Assignment >> Of the lines in the data below, write out exactly those from the one holding "((s * 0.072, -0.03, 1.866), (0.010, 0.05, 0.009))]" through the one holding "e = Vector([d[i]", both included.

Records to use >>
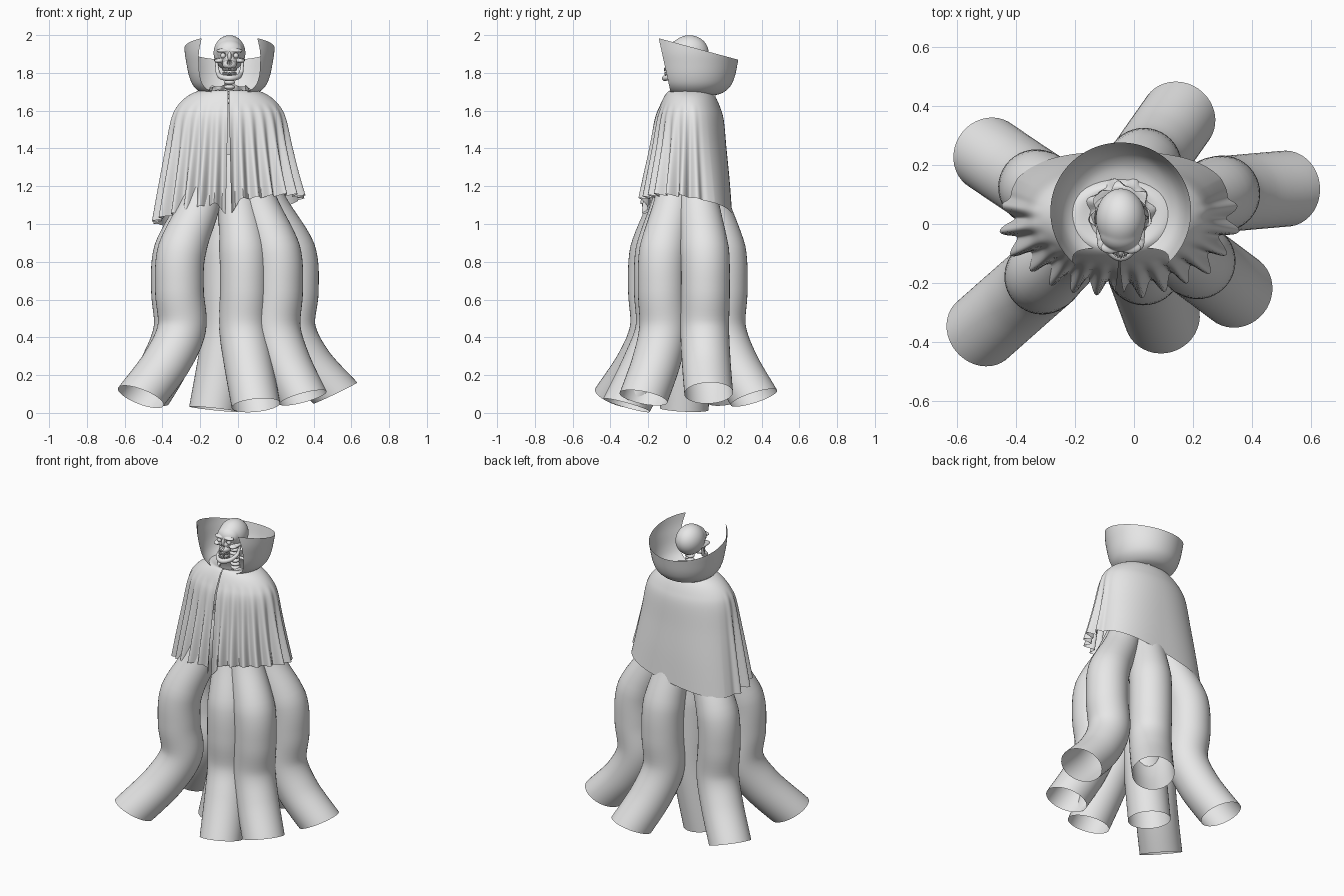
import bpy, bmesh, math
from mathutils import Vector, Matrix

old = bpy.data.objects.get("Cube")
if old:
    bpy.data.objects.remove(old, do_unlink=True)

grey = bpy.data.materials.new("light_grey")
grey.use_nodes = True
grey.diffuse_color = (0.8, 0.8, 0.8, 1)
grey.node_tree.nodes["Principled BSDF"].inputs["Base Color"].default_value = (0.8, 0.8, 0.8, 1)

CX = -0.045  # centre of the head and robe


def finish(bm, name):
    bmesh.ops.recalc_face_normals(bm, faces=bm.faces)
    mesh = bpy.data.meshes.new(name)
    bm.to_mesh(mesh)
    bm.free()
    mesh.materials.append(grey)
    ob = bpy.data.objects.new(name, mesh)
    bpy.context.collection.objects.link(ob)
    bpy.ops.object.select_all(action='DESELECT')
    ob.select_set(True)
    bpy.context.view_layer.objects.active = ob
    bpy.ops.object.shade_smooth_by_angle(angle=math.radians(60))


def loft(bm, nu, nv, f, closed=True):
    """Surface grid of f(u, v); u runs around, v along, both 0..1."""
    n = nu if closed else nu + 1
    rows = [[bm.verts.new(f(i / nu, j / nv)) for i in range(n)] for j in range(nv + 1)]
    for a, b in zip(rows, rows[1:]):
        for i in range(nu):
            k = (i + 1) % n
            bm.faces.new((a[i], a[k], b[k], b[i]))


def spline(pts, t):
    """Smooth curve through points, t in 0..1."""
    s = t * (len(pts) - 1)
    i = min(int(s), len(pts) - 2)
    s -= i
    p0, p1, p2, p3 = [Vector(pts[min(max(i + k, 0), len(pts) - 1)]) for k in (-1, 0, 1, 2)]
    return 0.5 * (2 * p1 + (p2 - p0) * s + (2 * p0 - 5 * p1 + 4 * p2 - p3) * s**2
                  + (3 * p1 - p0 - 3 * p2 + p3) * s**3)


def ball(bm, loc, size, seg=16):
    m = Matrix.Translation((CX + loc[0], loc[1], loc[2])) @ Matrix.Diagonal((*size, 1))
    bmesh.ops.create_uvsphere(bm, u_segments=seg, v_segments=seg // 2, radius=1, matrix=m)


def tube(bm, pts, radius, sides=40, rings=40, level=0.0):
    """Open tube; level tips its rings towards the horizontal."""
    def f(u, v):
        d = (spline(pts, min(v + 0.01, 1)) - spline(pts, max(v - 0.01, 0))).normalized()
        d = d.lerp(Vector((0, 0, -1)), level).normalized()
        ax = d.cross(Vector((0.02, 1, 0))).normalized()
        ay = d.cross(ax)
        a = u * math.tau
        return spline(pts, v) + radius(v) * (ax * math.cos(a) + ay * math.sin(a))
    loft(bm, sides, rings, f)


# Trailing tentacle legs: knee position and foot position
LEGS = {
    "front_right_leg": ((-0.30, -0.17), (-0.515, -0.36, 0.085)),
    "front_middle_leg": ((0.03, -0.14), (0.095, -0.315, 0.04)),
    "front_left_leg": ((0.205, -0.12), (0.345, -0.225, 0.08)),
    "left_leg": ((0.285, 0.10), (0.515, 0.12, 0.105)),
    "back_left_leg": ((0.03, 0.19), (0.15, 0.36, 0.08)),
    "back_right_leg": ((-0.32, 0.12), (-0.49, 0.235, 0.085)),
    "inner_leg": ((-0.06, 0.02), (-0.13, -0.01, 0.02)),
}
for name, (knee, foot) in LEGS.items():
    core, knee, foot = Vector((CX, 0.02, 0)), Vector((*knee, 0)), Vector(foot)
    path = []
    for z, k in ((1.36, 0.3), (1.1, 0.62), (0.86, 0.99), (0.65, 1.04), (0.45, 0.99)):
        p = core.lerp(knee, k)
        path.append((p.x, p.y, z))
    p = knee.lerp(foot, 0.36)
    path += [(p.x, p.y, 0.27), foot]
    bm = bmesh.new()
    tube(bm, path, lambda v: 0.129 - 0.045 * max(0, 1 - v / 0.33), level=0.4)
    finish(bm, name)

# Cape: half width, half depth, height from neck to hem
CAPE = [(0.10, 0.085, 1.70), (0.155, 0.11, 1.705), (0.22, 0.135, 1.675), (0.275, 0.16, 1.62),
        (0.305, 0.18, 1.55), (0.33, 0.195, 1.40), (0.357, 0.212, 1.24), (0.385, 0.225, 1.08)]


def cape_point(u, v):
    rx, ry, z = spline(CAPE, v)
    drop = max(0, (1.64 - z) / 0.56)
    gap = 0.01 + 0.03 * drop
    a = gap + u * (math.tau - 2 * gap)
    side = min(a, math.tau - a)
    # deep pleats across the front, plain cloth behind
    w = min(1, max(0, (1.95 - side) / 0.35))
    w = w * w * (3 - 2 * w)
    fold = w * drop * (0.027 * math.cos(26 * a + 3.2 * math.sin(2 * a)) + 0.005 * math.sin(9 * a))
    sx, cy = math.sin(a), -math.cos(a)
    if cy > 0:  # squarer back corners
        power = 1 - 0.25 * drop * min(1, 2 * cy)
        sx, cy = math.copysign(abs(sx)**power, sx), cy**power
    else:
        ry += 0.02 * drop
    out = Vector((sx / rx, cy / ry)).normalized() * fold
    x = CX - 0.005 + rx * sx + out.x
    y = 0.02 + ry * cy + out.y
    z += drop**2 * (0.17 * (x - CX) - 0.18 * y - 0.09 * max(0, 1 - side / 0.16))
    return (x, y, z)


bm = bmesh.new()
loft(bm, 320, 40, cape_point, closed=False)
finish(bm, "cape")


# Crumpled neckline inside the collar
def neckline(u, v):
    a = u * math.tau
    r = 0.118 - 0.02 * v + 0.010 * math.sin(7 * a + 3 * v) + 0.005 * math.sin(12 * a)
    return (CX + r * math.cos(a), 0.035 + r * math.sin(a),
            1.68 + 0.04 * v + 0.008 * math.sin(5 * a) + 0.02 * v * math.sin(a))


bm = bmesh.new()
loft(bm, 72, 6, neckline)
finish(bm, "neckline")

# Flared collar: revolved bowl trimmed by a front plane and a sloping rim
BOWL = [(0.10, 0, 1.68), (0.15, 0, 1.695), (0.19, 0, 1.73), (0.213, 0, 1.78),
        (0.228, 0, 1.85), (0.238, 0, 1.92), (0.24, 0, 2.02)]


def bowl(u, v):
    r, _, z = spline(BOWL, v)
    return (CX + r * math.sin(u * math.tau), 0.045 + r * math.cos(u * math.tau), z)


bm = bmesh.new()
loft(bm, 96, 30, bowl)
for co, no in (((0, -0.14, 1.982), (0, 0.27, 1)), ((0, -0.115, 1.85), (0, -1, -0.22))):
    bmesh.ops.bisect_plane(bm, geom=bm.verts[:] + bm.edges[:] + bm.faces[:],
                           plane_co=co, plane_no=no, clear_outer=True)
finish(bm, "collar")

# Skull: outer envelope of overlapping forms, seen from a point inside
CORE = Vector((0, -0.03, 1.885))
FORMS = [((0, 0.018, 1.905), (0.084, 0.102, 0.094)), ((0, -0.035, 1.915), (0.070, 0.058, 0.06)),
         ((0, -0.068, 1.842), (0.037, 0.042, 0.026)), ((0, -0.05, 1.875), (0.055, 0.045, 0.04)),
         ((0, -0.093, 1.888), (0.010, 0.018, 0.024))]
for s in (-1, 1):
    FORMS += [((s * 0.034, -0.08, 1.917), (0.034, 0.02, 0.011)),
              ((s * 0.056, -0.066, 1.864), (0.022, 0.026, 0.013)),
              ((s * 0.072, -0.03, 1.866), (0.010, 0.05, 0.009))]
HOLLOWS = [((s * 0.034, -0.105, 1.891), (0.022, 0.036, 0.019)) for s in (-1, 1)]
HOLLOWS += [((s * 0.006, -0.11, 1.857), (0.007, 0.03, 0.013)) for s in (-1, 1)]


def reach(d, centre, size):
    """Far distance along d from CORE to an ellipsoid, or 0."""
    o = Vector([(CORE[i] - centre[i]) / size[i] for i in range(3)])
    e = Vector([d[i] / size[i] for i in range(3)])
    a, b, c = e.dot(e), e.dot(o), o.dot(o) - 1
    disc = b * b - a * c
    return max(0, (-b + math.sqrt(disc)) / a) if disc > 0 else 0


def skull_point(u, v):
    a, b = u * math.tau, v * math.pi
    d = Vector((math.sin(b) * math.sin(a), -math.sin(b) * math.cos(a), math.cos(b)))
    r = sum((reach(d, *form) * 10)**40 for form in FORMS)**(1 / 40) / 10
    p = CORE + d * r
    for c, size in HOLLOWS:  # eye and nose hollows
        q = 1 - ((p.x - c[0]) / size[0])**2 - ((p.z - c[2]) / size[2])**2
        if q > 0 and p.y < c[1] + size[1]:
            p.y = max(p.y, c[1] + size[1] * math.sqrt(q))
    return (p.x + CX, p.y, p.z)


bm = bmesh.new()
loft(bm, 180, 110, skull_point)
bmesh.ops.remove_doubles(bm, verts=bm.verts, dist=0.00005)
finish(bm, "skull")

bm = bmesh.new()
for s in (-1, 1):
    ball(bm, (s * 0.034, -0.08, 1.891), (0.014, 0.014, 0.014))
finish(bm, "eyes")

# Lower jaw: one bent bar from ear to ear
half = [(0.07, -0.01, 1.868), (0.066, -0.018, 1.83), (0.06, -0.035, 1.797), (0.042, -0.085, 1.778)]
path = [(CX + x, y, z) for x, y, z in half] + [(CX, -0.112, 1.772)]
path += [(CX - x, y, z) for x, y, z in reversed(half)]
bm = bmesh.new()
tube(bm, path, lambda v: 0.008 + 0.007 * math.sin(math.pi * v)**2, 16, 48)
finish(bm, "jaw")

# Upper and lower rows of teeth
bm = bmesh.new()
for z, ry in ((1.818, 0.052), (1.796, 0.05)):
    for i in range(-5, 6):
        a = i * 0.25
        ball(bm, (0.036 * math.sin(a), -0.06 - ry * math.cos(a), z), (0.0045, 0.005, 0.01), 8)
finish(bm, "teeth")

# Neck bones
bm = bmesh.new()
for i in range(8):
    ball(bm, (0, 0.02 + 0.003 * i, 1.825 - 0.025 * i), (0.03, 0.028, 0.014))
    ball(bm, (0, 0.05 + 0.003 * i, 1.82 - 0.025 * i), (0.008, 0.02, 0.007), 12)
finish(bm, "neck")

---

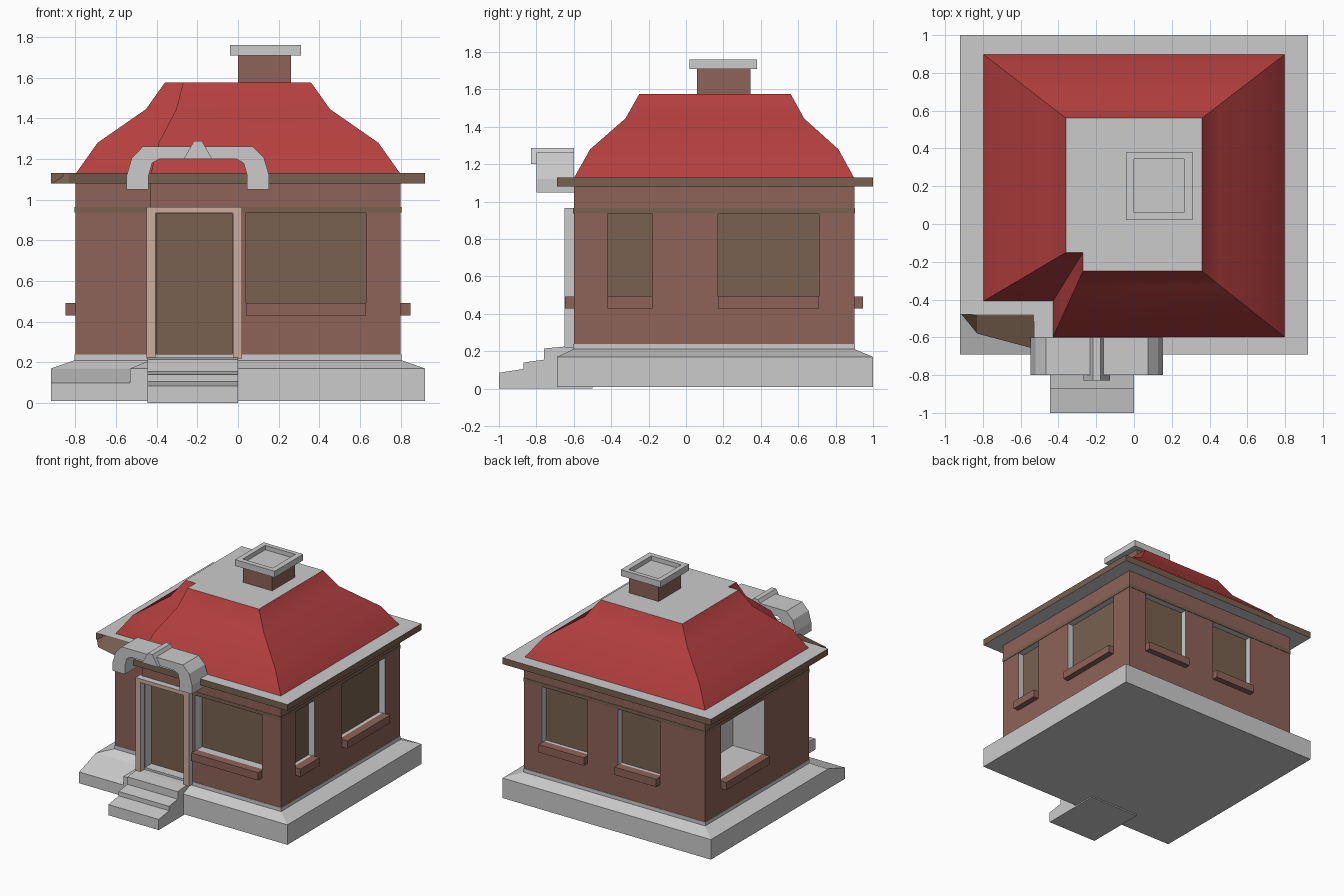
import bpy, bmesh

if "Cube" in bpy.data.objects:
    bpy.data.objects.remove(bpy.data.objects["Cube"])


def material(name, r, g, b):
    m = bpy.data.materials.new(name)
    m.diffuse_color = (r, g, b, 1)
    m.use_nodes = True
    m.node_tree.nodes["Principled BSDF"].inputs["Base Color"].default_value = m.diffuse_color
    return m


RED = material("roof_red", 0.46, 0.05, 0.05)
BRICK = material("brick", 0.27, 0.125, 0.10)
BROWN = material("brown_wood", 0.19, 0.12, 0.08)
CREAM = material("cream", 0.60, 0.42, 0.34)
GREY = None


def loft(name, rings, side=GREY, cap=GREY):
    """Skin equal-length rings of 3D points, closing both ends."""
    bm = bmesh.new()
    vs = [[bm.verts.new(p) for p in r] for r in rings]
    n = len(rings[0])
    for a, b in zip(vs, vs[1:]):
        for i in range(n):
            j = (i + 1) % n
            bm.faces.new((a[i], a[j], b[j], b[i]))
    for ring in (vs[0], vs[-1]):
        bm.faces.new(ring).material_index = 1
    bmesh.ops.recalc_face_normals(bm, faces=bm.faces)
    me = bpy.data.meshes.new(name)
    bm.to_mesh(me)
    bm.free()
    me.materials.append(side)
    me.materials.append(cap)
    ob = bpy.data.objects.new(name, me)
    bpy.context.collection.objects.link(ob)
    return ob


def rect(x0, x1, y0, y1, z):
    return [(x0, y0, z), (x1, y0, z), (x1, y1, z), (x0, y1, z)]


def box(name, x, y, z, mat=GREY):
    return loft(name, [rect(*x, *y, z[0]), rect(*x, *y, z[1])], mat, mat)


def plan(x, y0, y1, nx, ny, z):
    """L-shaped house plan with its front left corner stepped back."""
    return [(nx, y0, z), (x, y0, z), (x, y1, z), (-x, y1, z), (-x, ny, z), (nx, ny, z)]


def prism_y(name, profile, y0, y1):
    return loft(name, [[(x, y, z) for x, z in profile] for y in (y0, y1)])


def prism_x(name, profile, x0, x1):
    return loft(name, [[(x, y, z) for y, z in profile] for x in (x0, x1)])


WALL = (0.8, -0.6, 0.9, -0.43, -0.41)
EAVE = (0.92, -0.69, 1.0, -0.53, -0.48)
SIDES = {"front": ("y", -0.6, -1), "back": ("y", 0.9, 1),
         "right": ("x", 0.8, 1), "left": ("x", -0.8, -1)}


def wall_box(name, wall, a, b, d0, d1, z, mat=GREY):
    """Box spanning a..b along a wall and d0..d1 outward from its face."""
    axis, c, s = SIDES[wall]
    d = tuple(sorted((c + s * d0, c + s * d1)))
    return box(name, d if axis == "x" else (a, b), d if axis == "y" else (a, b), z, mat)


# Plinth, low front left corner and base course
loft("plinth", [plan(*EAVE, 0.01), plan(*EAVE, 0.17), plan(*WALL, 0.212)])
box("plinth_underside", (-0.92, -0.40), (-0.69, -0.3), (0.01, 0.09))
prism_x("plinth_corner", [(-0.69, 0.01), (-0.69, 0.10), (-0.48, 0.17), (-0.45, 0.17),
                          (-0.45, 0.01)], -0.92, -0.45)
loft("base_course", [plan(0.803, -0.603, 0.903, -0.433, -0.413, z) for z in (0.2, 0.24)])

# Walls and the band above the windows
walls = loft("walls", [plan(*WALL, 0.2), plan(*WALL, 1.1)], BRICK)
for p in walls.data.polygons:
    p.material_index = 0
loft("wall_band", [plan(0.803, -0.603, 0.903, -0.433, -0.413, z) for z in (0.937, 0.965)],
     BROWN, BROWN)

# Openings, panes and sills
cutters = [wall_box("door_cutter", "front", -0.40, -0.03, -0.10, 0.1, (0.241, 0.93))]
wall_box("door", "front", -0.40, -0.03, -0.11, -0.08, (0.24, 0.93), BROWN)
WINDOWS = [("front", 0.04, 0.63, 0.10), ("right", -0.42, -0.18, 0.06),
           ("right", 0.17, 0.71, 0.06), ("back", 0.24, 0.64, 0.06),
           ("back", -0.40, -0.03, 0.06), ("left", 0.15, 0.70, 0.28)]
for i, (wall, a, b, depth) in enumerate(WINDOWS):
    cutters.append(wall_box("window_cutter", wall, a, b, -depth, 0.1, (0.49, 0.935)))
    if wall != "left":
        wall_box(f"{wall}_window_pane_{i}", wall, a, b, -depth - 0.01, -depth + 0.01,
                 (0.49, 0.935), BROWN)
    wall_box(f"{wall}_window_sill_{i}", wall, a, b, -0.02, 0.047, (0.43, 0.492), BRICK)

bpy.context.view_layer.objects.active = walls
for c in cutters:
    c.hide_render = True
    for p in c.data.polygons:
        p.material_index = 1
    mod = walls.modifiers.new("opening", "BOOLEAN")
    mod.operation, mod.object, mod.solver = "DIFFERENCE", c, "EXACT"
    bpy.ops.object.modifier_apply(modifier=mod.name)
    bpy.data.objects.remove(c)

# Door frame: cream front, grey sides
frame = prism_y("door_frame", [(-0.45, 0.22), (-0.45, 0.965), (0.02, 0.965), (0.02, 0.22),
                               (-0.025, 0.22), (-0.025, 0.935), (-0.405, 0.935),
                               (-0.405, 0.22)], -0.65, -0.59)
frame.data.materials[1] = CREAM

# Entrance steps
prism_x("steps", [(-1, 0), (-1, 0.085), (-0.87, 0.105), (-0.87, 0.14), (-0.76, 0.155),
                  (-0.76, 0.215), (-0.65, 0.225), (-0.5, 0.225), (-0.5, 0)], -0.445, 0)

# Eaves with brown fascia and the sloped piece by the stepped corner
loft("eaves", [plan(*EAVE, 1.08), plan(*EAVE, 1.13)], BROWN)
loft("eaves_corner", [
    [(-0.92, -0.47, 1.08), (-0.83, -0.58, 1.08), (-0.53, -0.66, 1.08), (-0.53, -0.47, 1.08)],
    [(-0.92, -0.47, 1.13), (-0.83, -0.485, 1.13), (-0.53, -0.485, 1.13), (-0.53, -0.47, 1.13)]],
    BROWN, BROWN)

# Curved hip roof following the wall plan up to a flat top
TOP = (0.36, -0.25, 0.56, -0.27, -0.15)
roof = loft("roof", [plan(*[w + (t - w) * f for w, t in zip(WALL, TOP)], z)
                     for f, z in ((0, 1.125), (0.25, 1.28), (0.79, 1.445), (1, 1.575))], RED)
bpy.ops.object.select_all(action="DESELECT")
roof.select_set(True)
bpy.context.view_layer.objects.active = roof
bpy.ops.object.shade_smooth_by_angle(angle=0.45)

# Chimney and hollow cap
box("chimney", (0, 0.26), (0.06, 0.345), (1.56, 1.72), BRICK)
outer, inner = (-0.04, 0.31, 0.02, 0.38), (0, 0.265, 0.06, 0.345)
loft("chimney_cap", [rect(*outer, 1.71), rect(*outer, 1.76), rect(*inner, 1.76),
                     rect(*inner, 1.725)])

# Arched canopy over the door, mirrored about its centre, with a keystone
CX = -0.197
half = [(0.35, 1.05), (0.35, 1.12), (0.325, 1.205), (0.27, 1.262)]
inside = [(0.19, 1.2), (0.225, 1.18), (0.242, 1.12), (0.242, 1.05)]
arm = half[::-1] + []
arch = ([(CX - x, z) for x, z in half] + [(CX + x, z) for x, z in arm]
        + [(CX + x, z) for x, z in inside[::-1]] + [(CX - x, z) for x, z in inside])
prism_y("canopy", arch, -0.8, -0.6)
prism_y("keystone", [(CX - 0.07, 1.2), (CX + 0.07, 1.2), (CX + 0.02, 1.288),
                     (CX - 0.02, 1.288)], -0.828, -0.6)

Result >>
              ((s * 0.072, -0.03, 1.866), (0.010, 0.05, 0.009))]
HOLLOWS = [((s * 0.034, -0.105, 1.891), (0.022, 0.036, 0.019)) for s in (-1, 1)]
HOLLOWS += [((s * 0.006, -0.11, 1.857), (0.007, 0.03, 0.013)) for s in (-1, 1)]


def reach(d, centre, size):
    """Far distance along d from CORE to an ellipsoid, or 0."""
    o = Vector([(CORE[i] - centre[i]) / size[i] for i in range(3)])
    e = Vector([d[i] / size[i] for i in range(3)])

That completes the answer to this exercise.